I’ve talked with a whole lot of vendors recently, some here at TDWI, as well as users, fellow analysts, and so on. Repeated themes include:
- Large enterprise data warehouse projects are often being deferred or cut back. (My sense is that a little of this happened in 2008, but more is happening with new budget cycles in 2009.)
- Smaller projects with credible, quick ROIs are doing fine. In some cases, these are the scaled-back or nose-under-the-tent parts of bigger enterprise-wide efforts.
- Perhaps not coincidentally, the technical trend of having a variety of data marts inside an EDW – sometimes called “sandboxes” — is going strong. I’ve commented on that before in connection with Microsoft. It’s also at the heart of eBay’s Teradata-based “analytics-as-a-service” strategy.
- Uses of data warehousing for security or compliance still seem strong. I guess “Keep us safe (and out of jail)” is still a strong motivator for buying.

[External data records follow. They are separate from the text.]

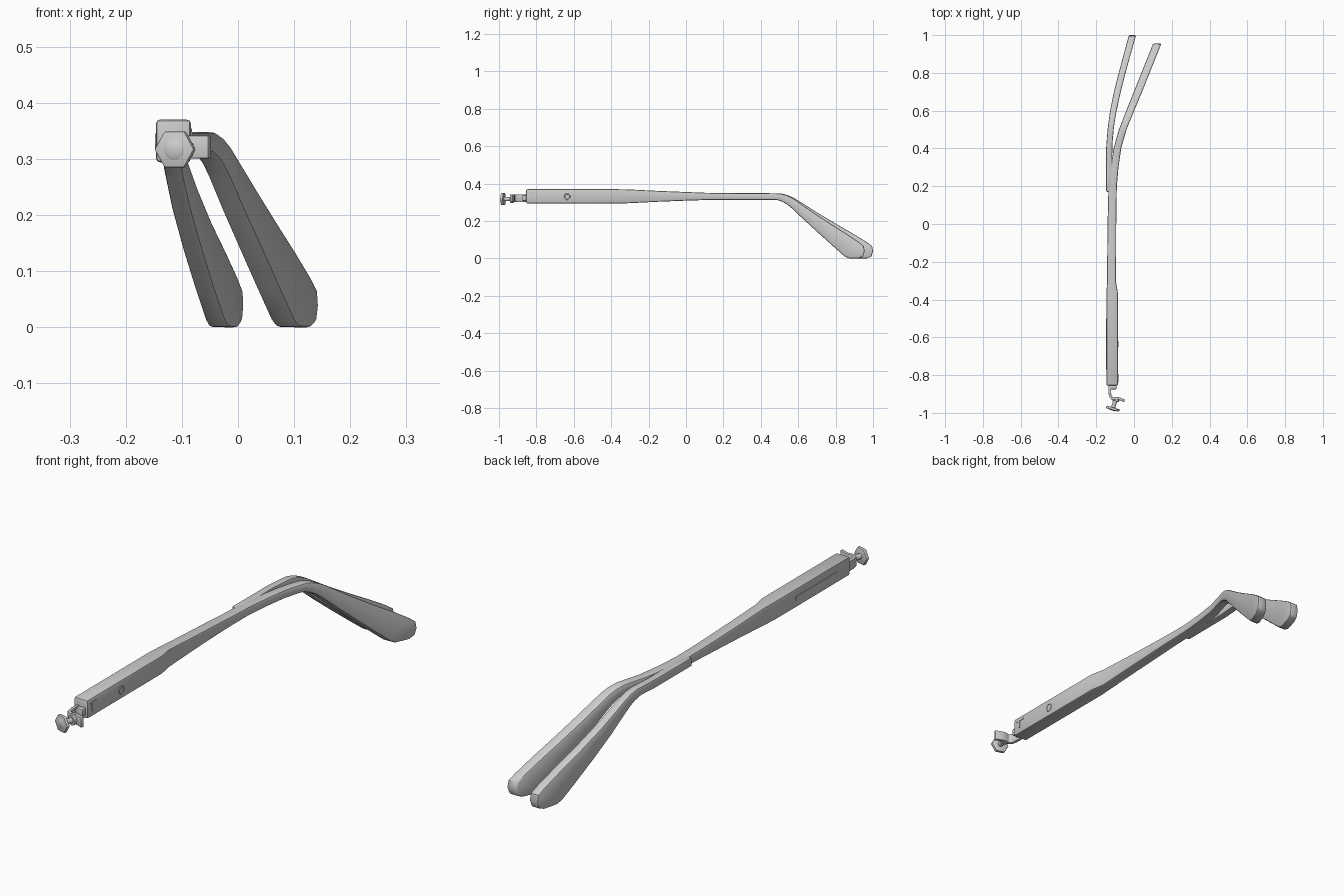
import bpy, bmesh, math
from mathutils import Vector, Matrix

if "Cube" in bpy.data.objects:
    bpy.data.objects.remove(bpy.data.objects["Cube"])

grey = bpy.data.materials.new("light grey")
grey.diffuse_color = (0.6, 0.6, 0.6, 1)
grey.use_nodes = True
grey.node_tree.nodes["Principled BSDF"].inputs["Base Color"].default_value = grey.diffuse_color


def finish(bm, name, bevel=0.0, angle=35):
    bmesh.ops.recalc_face_normals(bm, faces=bm.faces)
    if bevel:
        sharp = [e for e in bm.edges if len(e.link_faces) == 2
                 and e.calc_face_angle(0) > math.radians(50)]
        bmesh.ops.bevel(bm, geom=sharp, offset=bevel, segments=2,
                        profile=0.5, affect='EDGES', clamp_overlap=True)
    me = bpy.data.meshes.new(name)
    bm.to_mesh(me)
    bm.free()
    me.polygons.foreach_set("use_smooth", [True] * len(me.polygons))
    me.set_sharp_from_angle(angle=math.radians(angle))
    me.materials.append(grey)
    ob = bpy.data.objects.new(name, me)
    bpy.context.collection.objects.link(ob)
    return ob


def lookup(table, y):
    """Linear reading of (y, centre x, half width)."""
    if y <= table[0][0]:
        return table[0][1:]
    for a, b in zip(table, table[1:]):
        if y <= b[0]:
            t = (y - a[0]) / (b[0] - a[0])
            return tuple(p + (q - p) * t for p, q in zip(a[1:], b[1:]))
    return table[-1][1:]


def loft(name, stations, plan, bevel):
    """Side profile (top y,z / bottom y,z) with its plan-view path."""
    bm = bmesh.new()
    rings = []
    for yt, zt, yb, zb in stations:
        ring = []
        for y, z, s in ((yt, zt, -1), (yt, zt, 1), (yb, zb, 1), (yb, zb, -1)):
            c, h = lookup(plan, y)
            ring.append(bm.verts.new((c + s * h, y, z)))
        rings.append(ring)
    for a, b in zip(rings, rings[1:]):
        for i in range(4):
            j = (i + 1) % 4
            bm.faces.new((a[i], a[j], b[j], b[i]))
    bm.faces.new(rings[0])
    bm.faces.new(rings[-1][::-1])
    return finish(bm, name, bevel)


def box(name, lo, hi, bevel=0.0):
    bm = bmesh.new()
    lo, hi = Vector(lo), Vector(hi)
    bmesh.ops.create_cube(bm, size=1, matrix=Matrix.Translation((lo + hi) / 2)
                          @ Matrix.Diagonal((*(hi - lo), 1)))
    return finish(bm, name, bevel)


def rod(name, a, b, r, n, spin=0.0, r2=None, bevel=0.0):
    a, b = Vector(a), Vector(b)
    d = b - a
    m = (Matrix.Translation((a + b) / 2) @ d.to_track_quat('Z', 'Y').to_matrix().to_4x4()
         @ Matrix.Rotation(spin, 4, 'Z'))
    bm = bmesh.new()
    bmesh.ops.create_cone(bm, cap_ends=True, segments=n, radius1=r,
                          radius2=r if r2 is None else r2, depth=d.length, matrix=m)
    return finish(bm, name, bevel)


# bent ear tip profile shared by both arms
bend = [(.47, .348, .47, .313), (.51, .347, .495, .311), (.545, .338, .52, .303),
        (.58, .322, .545, .290), (.62, .297, .575, .268), (.70, .246, .645, .207),
        (.80, .186, .735, .132), (.89, .134, .82, .062), (.965, .088, .882, .012),
        (.995, .066, .905, .001), (1.0, .038, .935, 0), (.991, .010, .965, 0)]
bend_short = [(.47 + (a - .47) * .915, b, .47 + (c - .47) * .915, d) for a, b, c, d in bend]

# main arm running into the outward tip
front = [(y, t, y, b) for y, t, b in (
    (-.855, .370, .294), (-.37, .370, .294), (-.31, .369, .295), (-.15, .361, .303),
    (0, .355, .309), (.1, .351, .312), (.2, .349, .313), (.3, .348, .313), (.4, .348, .313))]
main_plan = [(-.855, -.115, .031), (-.37, -.115, .031), (-.31, -.119, .024), (0, -.117, .023),
             (.2, -.113, .022), (.3, -.103, .021), (.4, -.088, .020), (.5, -.060, .020),
             (.6, -.020, .021), (.7, .021, .022), (.96, .125, .022)]
loft("main_arm", front + bend_short, main_plan, .007)

# second, straighter tip laid on the outer side
start = [(y, .349, y, .313) for y in (.17, .25, .33, .41)]
side_plan = [(.17, -.132, .016), (.41, -.131, .016), (.5, -.124, .016), (.6, -.110, .017),
             (.7, -.088, .018), (.8, -.063, .018), (1.0, -.008, .019)]
loft("second_tip", start + bend, side_plan, .006)

# hinge strap bent from the arm end toward the inside
path = [(-.128, -.84), (-.128, -.895), (-.124, -.915), (-.112, -.926), (-.095, -.922),
        (-.080, -.924), (-.050, -.936)]
bm = bmesh.new()
rows = []
for i, p in enumerate(path):
    p = Vector(p)
    t = (Vector(path[min(i + 1, len(path) - 1)]) - Vector(path[max(i - 1, 0)])).normalized()
    n = Vector((-t.y, t.x)) * .007
    rows.append([bm.verts.new((*(p + n * s), z)) for s, z in
                 ((1, .301), (1, .342), (-1, .342), (-1, .301))])
for a, b in zip(rows, rows[1:]):
    for i in range(4):
        bm.faces.new((a[i], a[(i + 1) % 4], b[(i + 1) % 4], b[i]))
bm.faces.new(rows[0])
bm.faces.new(rows[-1])
finish(bm, "hinge_strap", .003)
box("hinge_knuckle", (-.128, -.875, .308), (-.092, -.85, .338), .004)

# screw: shaft, hexagonal head, round boss with slot
axis = Vector((-.28, -.96, 0)).normalized()
head = Vector((-.112, -.978, .317))
rod("screw_shaft", head - axis * .058, head, .011, 20)
rod("screw_head", head - axis * .007, head + axis * .007, .037, 6, math.radians(30), bevel=.003)
rod("screw_boss", head + axis * .006, head + axis * .010, .020, 24, r2=.014)
rod("screw_collar", head - axis * .056, head - axis * .042, .020, 24)

# raised details on the arm sides
bm = bmesh.new()
N, M = 24, 6
grid = [[bm.verts.new((-.084 + .002 * math.sin(v * math.tau / M),
                       -.635 + (.015 + .002 * math.cos(v * math.tau / M)) * math.cos(u * math.tau / N),
                       .330 + (.015 + .002 * math.cos(v * math.tau / M)) * math.sin(u * math.tau / N)))
         for v in range(M)] for u in range(N)]
for u in range(N):
    for v in range(M):
        bm.faces.new((grid[u][v], grid[(u + 1) % N][v],
                      grid[(u + 1) % N][(v + 1) % M], grid[u][(v + 1) % M]))
finish(bm, "side_ring")
box("hinge_plate_bar", (-.086, -.838, .348), (-.082, -.795, .354))
box("hinge_plate_leg", (-.086, -.826, .318), (-.082, -.818, .350))
box("outer_strip", (-.148, -.77, .325), (-.144, -.50, .340))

- Oracle’s is the #1 installed base in which smaller vendors go fishing. Teradata’s is probably #2. Microsoft SQL Server and MySQL are also suffering data warehouse competitive replacements.

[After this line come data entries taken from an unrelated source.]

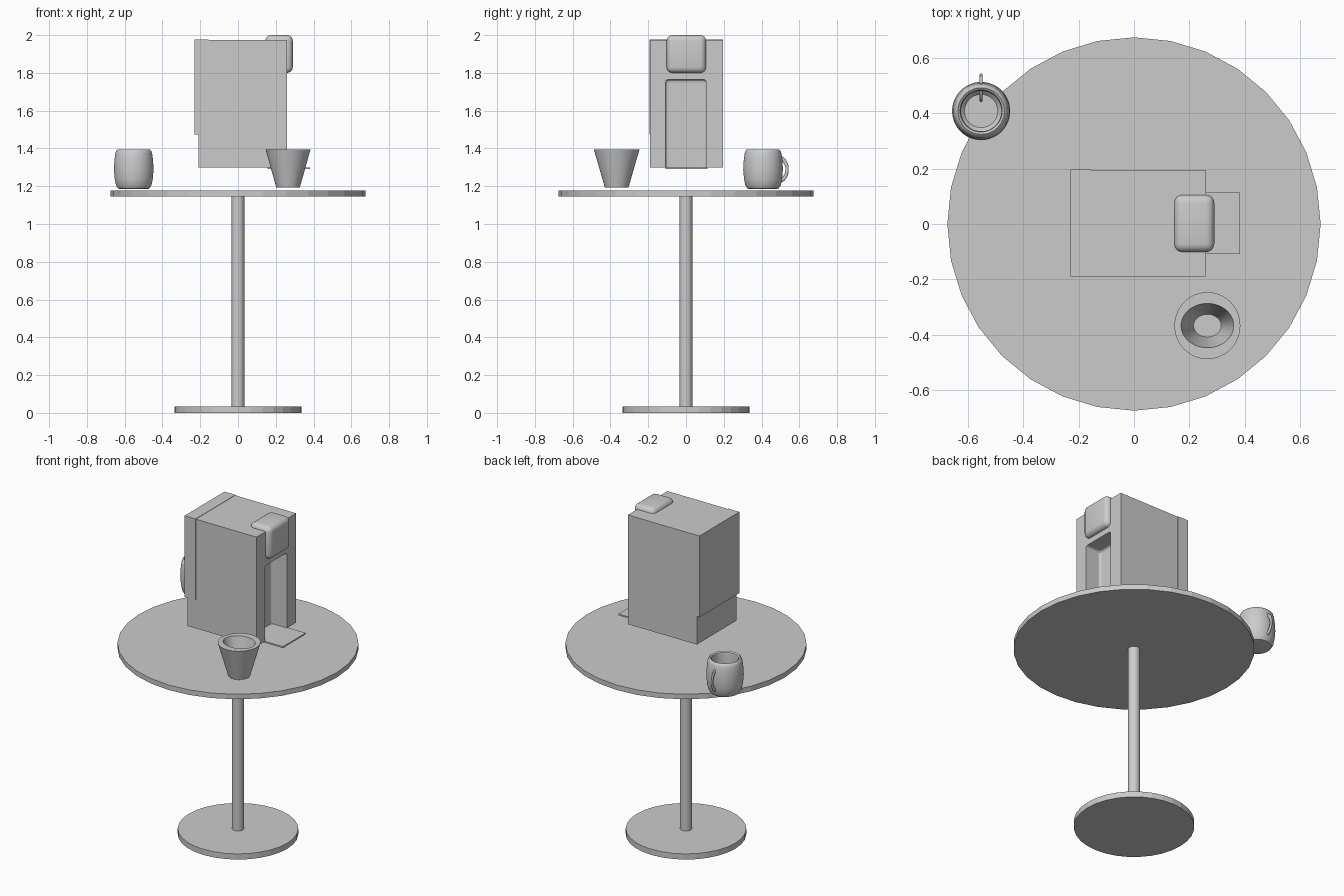
import bpy, bmesh, math

if "Cube" in bpy.data.objects:
    bpy.data.objects.remove(bpy.data.objects["Cube"])


def mesh_object(name, bm):
    bmesh.ops.recalc_face_normals(bm, faces=bm.faces[:])
    me = bpy.data.meshes.new(name)
    bm.to_mesh(me)
    bm.free()
    ob = bpy.data.objects.new(name, me)
    bpy.context.collection.objects.link(ob)
    return ob


def activate(ob):
    bpy.ops.object.select_all(action='DESELECT')
    bpy.context.view_layer.objects.active = ob
    ob.select_set(True)


def smooth(ob, angle=35):
    activate(ob)
    bpy.ops.object.shade_smooth_by_angle(angle=math.radians(angle))


def box(name, x, y, z, bevel=0, segments=4):
    """Box from (min, max) ranges, optionally with rounded edges."""
    bm = bmesh.new()
    bmesh.ops.create_cube(bm, size=1)
    for v in bm.verts:
        for i, (a, b) in enumerate((x, y, z)):
            v.co[i] = (a + b) / 2 + v.co[i] * (b - a)
    if bevel:
        bmesh.ops.bevel(bm, geom=bm.edges[:], offset=bevel, segments=segments,
                        profile=0.5, affect='EDGES')
    return mesh_object(name, bm)


def disc(name, r, z0, z1):
    bpy.ops.mesh.primitive_cylinder_add(vertices=32, radius=r, depth=z1 - z0,
                                        location=(0, 0, (z0 + z1) / 2))
    bpy.context.object.name = name
    return bpy.context.object


def loft(name, rings, centre, n=48):
    """Stack of elliptical rings (rx, ry, z), closed by a cap at each end."""
    bm = bmesh.new()
    loops = []
    for rx, ry, z in rings:
        loops.append([bm.verts.new((centre[0] + rx * math.cos(2 * math.pi * i / n),
                                    centre[1] + ry * math.sin(2 * math.pi * i / n), z))
                      for i in range(n)])
    for a, b in zip(loops, loops[1:]):
        for i in range(n):
            j = (i + 1) % n
            bm.faces.new((a[i], a[j], b[j], b[i]))
    bm.faces.new(loops[0])
    bm.faces.new(loops[-1])
    ob = mesh_object(name, bm)
    smooth(ob)
    return ob


# pedestal table
disc("table_base", 0.337, 0, 0.035)
smooth(disc("table_pole", 0.034, 0.035, 1.146))
disc("table_top", 0.674, 1.146, 1.177)

# machine body with a dispensing niche cut into its right side
body = box("machine_body", (-0.21, 0.26), (-0.19, 0.195), (1.30, 1.974))
cutter = box("niche_cutter", (0.155, 0.40), (-0.108, 0.107), (1.20, 1.765), 0.015, 3)
cutter.hide_render = True
mod = body.modifiers.new("niche", 'BOOLEAN')
mod.object = cutter
mod.operation = 'DIFFERENCE'
mod.solver = 'EXACT'
activate(body)
bpy.ops.object.modifier_apply(modifier=mod.name)
bpy.data.objects.remove(cutter)

# water tank, brew head and drip tray
box("water_tank", (-0.23, -0.155), (-0.192, 0.197), (1.475, 1.976))
smooth(box("brew_head", (0.145, 0.29), (-0.102, 0.106), (1.80, 2.0), 0.03))
box("drip_tray", (0.155, 0.382), (-0.108, 0.114), (1.291, 1.30))

# tapered cup with an oval hollow
loft("cup", [(0.062, 0.062, 1.192), (0.119, 0.121, 1.395),
             (0.095, 0.08, 1.395), (0.05, 0.041, 1.22)], (0.265, -0.367))

# barrel-shaped mug
mug_profile = [(0.075, 1.186), (0.083, 1.188), (0.094, 1.205), (0.101, 1.24),
               (0.105, 1.29), (0.102, 1.34), (0.097, 1.375), (0.092, 1.389),
               (0.084, 1.395), (0.076, 1.389), (0.073, 1.375), (0.08, 1.30),
               (0.074, 1.23), (0.06, 1.215)]
loft("mug", [(r, r, z) for r, z in mug_profile], (-0.552, 0.408))

# thin ring handle on the back of the mug
bpy.ops.mesh.primitive_torus_add(major_segments=40, minor_segments=10,
                                 major_radius=0.06, minor_radius=0.012,
                                 location=(-0.552, 0.492, 1.289),
                                 rotation=(0, math.pi / 2, 0))
handle = bpy.context.object
handle.name = "mug_handle"
handle.scale = (1.0, 0.72, 0.5)
smooth(handle, 60)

- I haven’t heard many more examples of enterprises doing more analysis because the bad economy has invalidated their prior models and assumptions. More’s the pity.
- Projects to provide data to one’s customers are going gangbusters. There are many flavors of this, from pure third-party analytics vendors to (for example) credit card companies who sell transactional data back to their merchants to governments that become more “transparent” by exposing information to their citizens.

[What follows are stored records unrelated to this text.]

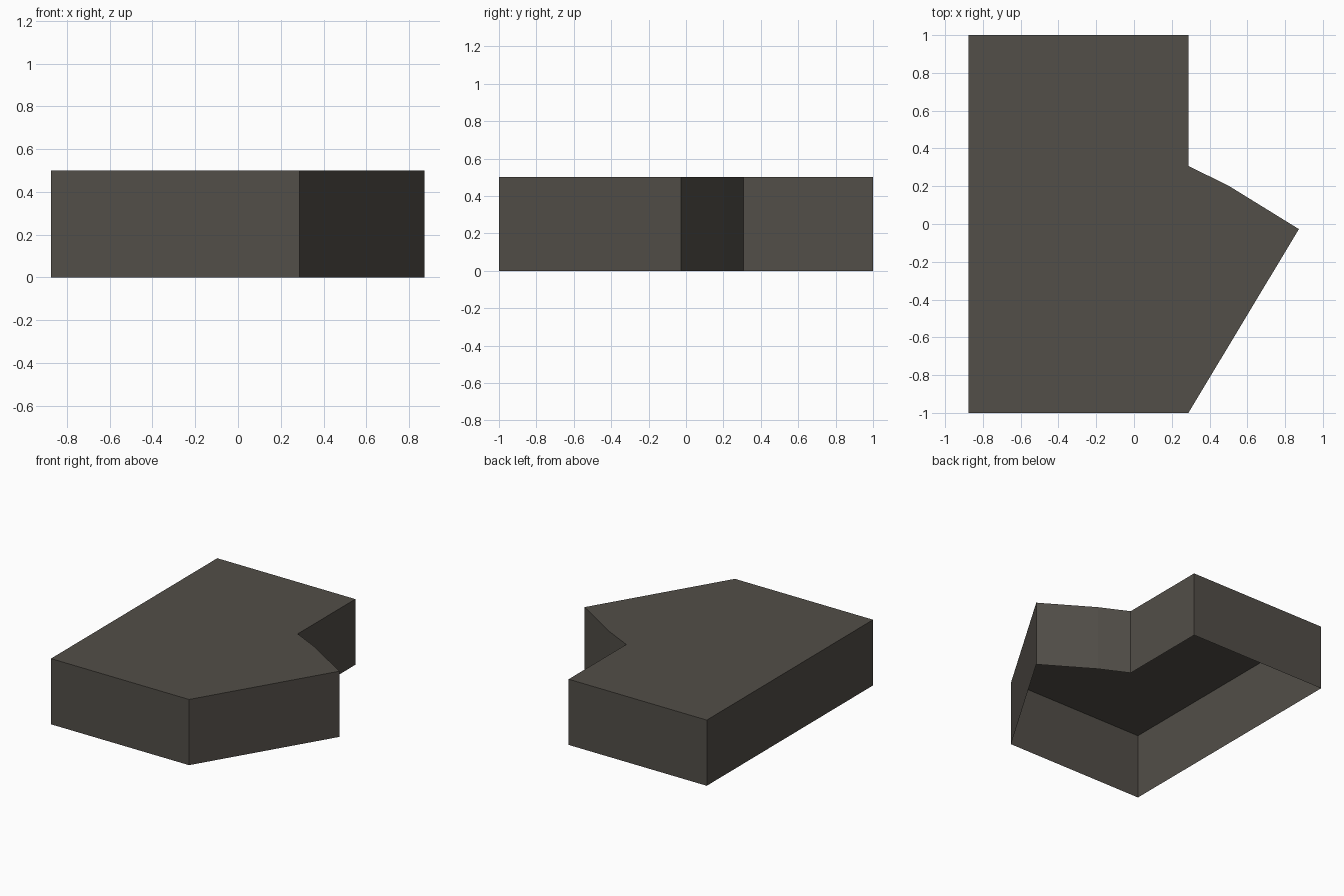
import bpy, bmesh

if "Cube" in bpy.data.objects:
    bpy.data.objects.remove(bpy.data.objects["Cube"])

# One flat dark stone colour
mat = bpy.data.materials.new("dark warm grey")
mat.diffuse_color = (0.085, 0.077, 0.065, 1)
mat.use_nodes = True
mat.node_tree.nodes["Principled BSDF"].inputs["Base Color"].default_value = mat.diffuse_color

# Plan outline, counter-clockwise, with a pointed side bulge
outline = [(-0.875, -1), (0.288, -1), (0.873, -0.027),
           (0.50, 0.203), (0.288, 0.307), (0.288, 1), (-0.875, 1)]
height = 0.5

# Open-bottomed shell: top cap and thin side walls
bm = bmesh.new()
low = [bm.verts.new((x, y, 0)) for x, y in outline]
high = [bm.verts.new((x, y, height)) for x, y in outline]
bm.faces.new(high)
for i in range(len(outline)):
    j = (i + 1) % len(outline)
    bm.faces.new((low[i], low[j], high[j], high[i]))

mesh = bpy.data.meshes.new("hollow_block")
bm.to_mesh(mesh)
bm.free()
mesh.materials.append(mat)
block = bpy.data.objects.new("hollow_block", mesh)
bpy.context.collection.objects.link(block)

Obviously, if the economy is bad enough, everything will be hurt. E.g., a lot of those data sellers have something to do with advertising, and the underlying business sector is in the tank. Ditto consumer or mass B-to-B marketing as well. But for now, the worst hits are being suffered by projects with large price tags, long lead times, and unclear benefits.